*Input records*
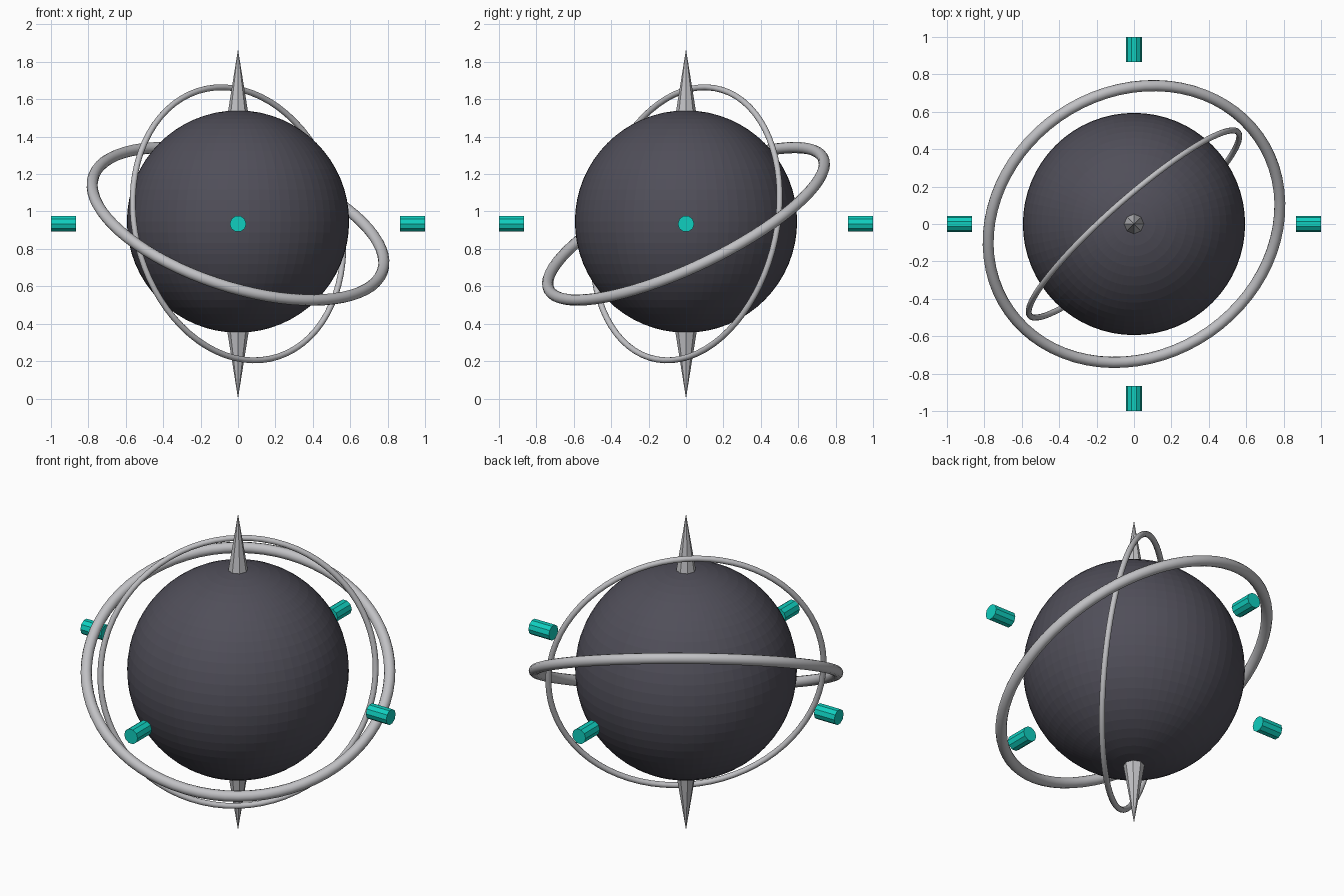
import bpy
from math import pi, radians
from mathutils import Vector, Matrix

cube = bpy.data.objects.get("Cube")
if cube:
    bpy.data.objects.remove(cube, do_unlink=True)

MID = 0.934  # height of the shared centre


def material(name, rgb):
    mat = bpy.data.materials.new(name)
    mat.use_nodes = True
    color = (*rgb, 1)
    mat.diffuse_color = color
    mat.node_tree.nodes["Principled BSDF"].inputs["Base Color"].default_value = color
    return mat


dark = material("dark slate", (0.08, 0.077, 0.1))
silver = material("silver grey", (0.53, 0.53, 0.55))
teal = material("bright teal", (0.005, 0.62, 0.52))


def finish(name, mat):
    obj = bpy.context.object
    obj.name = name
    obj.data.materials.append(mat)
    return obj


def ring(name, radius, tube, normal):
    turn = Vector((0, 0, 1)).rotation_difference(Vector(normal)).to_euler()
    bpy.ops.mesh.primitive_torus_add(
        major_radius=radius, minor_radius=tube, major_segments=72,
        minor_segments=12, location=(0, 0, MID), rotation=turn)
    finish(name, silver)
    bpy.ops.object.shade_smooth_by_angle(angle=radians(40))


# Faceted central ball
bpy.ops.mesh.primitive_uv_sphere_add(segments=64, ring_count=32, radius=0.594,
                                     location=(0, 0, 0.946))
finish("core_ball", dark)

# Two tilted rings
ring("wide_ring", 0.813, 0.03, (0.282, -0.414, 0.864))
ring("thin_ring", 0.742, 0.016, (0.651, -0.738, 0.179))

# Spikes at both poles, with bases sunk into the ball
for name, side in (("top_spike", 1), ("bottom_spike", -1)):
    bpy.ops.mesh.primitive_cone_add(
        vertices=8, radius1=0.064, radius2=0, depth=0.4,
        location=(0, 0, MID + side * (MID - 0.2)),
        rotation=(0 if side > 0 else pi, 0, 0))
    finish(name, silver)

# Four floating pods around the equator
for i, name in enumerate(("left_pod", "back_pod", "right_pod", "front_pod")):
    bpy.ops.mesh.primitive_cylinder_add(vertices=10, radius=0.044, depth=0.133)
    pod = finish(name, teal)
    pod.matrix_world = (Matrix.Rotation(i * pi / 2, 4, "Z")
                        @ Matrix.Translation((0.9335, 0, MID))
                        @ Matrix.Rotation(pi / 2, 4, "Y"))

*Problem to solve*
Go through the entries above and report each line with the string "Matrix" in it.

*Reply*
from mathutils import Vector, Matrix
    pod.matrix_world = (Matrix.Rotation(i * pi / 2, 4, "Z")
                        @ Matrix.Translation((0.9335, 0, MID))
                        @ Matrix.Rotation(pi / 2, 4, "Y"))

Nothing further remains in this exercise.